What can I do if I cannot make my student loan payments?
Thousands of Canadians cannot afford to pay their student loans. The law in Canada punishes anyone making a consumer proposal or filing for personal bankruptcy if they recently stopped being a full-time student. Student loans are not forgiven unless a person can satisfy the 7-year waiting period or the discretionary 5-year waiting period based on financial hardship.
If you cannot make your monthly student loan payments then you do have a number of options:
Firstly, your lender might offer a number of debt relief options. Secondly, it might be to your advantage to make small token monthly payments. Thirdly, if you have not made a payment on your student loan for a minimum of six months you can explore negotiating a one-time lump sum payment as settlement in full—sourcing funds from family members or the sale of an asset.
Finally, you might want to consider credit counselling as a “bridging strategy”. Credit counselling might help you reduce your monthly payments on your unsecured consumer debt—but not your student loan -which might significantly improve your cash flow situation. Some Canadians seeking personal bankruptcy or a consumer proposal will use credit counselling until they satisfy the all-important 7-year waiting period.

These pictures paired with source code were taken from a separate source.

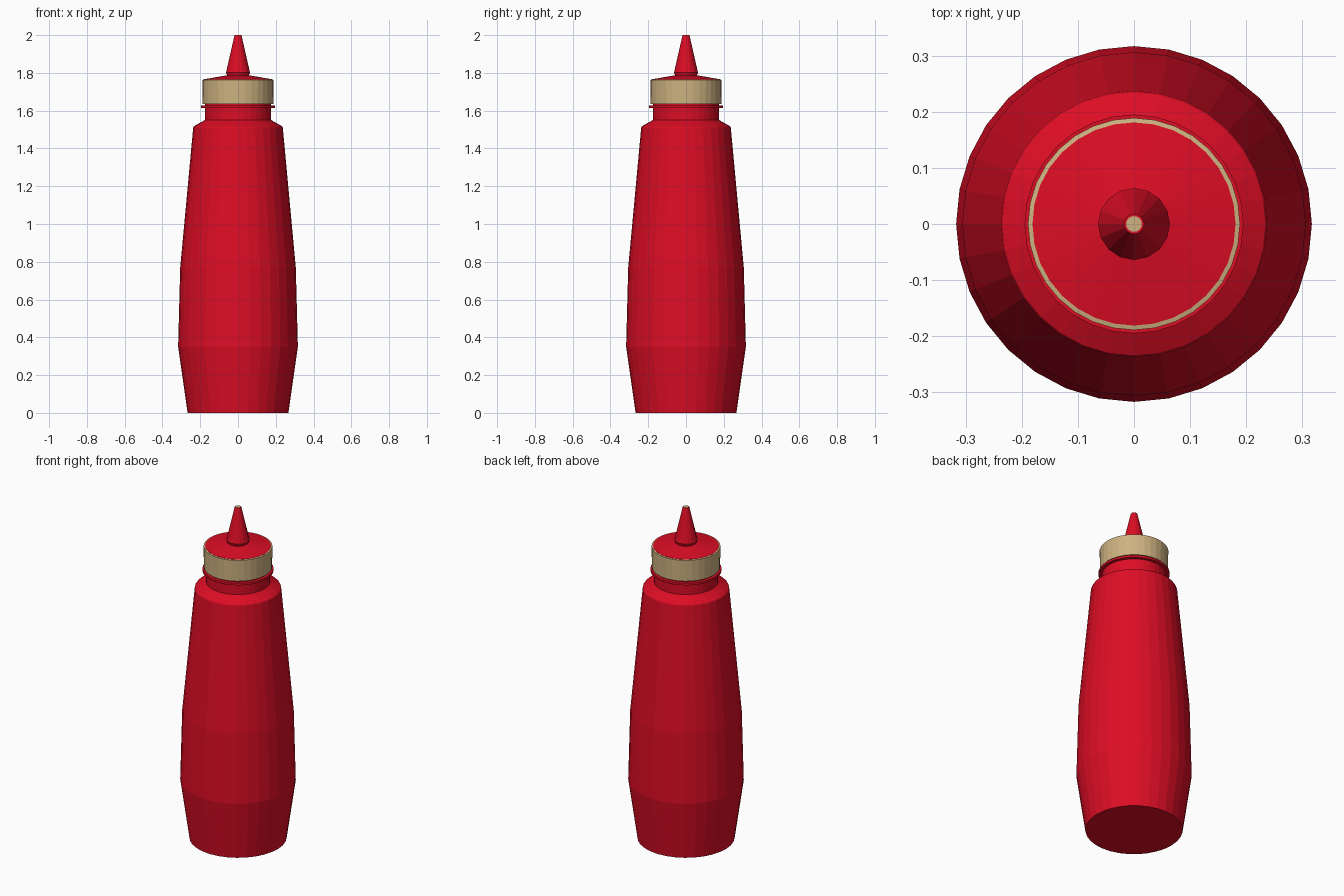
import bpy, bmesh, math

if "Cube" in bpy.data.objects:
    bpy.data.objects.remove(bpy.data.objects["Cube"])


def material(name, rgb):
    m = bpy.data.materials.new(name)
    m.diffuse_color = (*rgb, 1)
    m.use_nodes = True
    m.node_tree.nodes["Principled BSDF"].inputs["Base Color"].default_value = m.diffuse_color
    return m


RED = material("red plastic", (0.72, 0.004, 0.018))
TAN = material("tan plastic", (0.62, 0.45, 0.22))


def lathe(name, profile, mat, sides=32):
    """Revolve (radius, z) points round z, closing both ends with flat caps."""
    bm = bmesh.new()
    rings = []
    for r, z in profile:
        rings.append([bm.verts.new((r * math.cos(2 * math.pi * i / sides),
                                    r * math.sin(2 * math.pi * i / sides), z))
                      for i in range(sides)])
    for a, b in zip(rings, rings[1:]):
        for i in range(sides):
            j = (i + 1) % sides
            bm.faces.new((a[i], a[j], b[j], b[i]))
    bm.faces.new(rings[0][::-1])
    bm.faces.new(rings[-1])
    mesh = bpy.data.meshes.new(name)
    bm.to_mesh(mesh)
    bm.free()
    mesh.materials.append(mat)
    obj = bpy.data.objects.new(name, mesh)
    bpy.context.collection.objects.link(obj)
    return obj


# Squeeze bottle with shoulder, neck and thin neck flange
lathe("bottle_body", [
    (0.267, 0), (0.317, 0.35), (0.306, 0.77), (0.237, 1.512), (0.234, 1.517),
    (0.176, 1.55), (0.176, 1.615), (0.195, 1.615), (0.195, 1.628),
    (0.176, 1.628), (0.176, 1.66)], RED)

# Screw collar
lathe("collar", [(0.187, 1.636), (0.189, 1.763), (0.18, 1.765)], TAN)

# Shallow conical lid
lathe("lid", [(0.181, 1.755), (0.181, 1.766), (0.06, 1.787)], RED)

# Tapered nozzle
lathe("nozzle", [(0.056, 1.78), (0.064, 1.803), (0.061, 1.812),
                 (0.024, 1.975), (0.018, 2.0)], RED, 16)

# Tan opening at the tip
lathe("nozzle_opening", [(0.014, 1.995), (0.014, 2.001)], TAN, 16)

If you want to make a consumer proposal or file for personal bankruptcy and you have ceased attending school a minimum of 5 years—but not 7 years–then you can bring a motion before a judge who has a discretion to grant you a discharge on the grounds of financial hardship.
Well, it happened. You racked up a lot of debt and you now have to deal with it. You have decided that you are capable of making a settlement with your creditors by offering to pay a portion of your total debt over a period of time (usually 60 months with no interest) using a Consumer Proposal. At least, you can avoid bankruptcy.
Setting up the Consumer Proposal is done with the assistance of a Licensed Insolvency Trustee (formally called a Trustee in Bankruptcy) or some other qualified person. They will review your assets, liabilities, income and expenses to come up with a plan that your creditors will be likely to accept. Beware of anyone who advertises that they can reduce your debts by “up to 80%” before they meet with you and review your specific situation. Sometimes, you might be able to make a small down payment using money in an RRSP, cash surrender value of life insurance, etc. Sometimes, your budget is not stable because you only have full time seasonal work. Construction workers, roofers, road pavers, usually only work 8 or 9 months per year and it is common to structure their Consumer Proposals over a 60-calendar month period (the maximum allowed by law) but only require that monthly payments only be made in 8 specific months each calendar year. You might also have a steady job and be able to make payments for all 12 months each year. You might want to pay off the Consumer Proposal faster than the 60 months in order to assist you in rebuilding your credit faster and cleaning up your credit report. No problem – simply put a clause into your proposal that allows you to do this at your option at any time with no advance notice or penalty of any kind. The creditor will always agree as they may get their money sooner than they expected.
A Consumer Proposal is not for everyone. But if you wish to customize it to meet your specific situation, if can be done.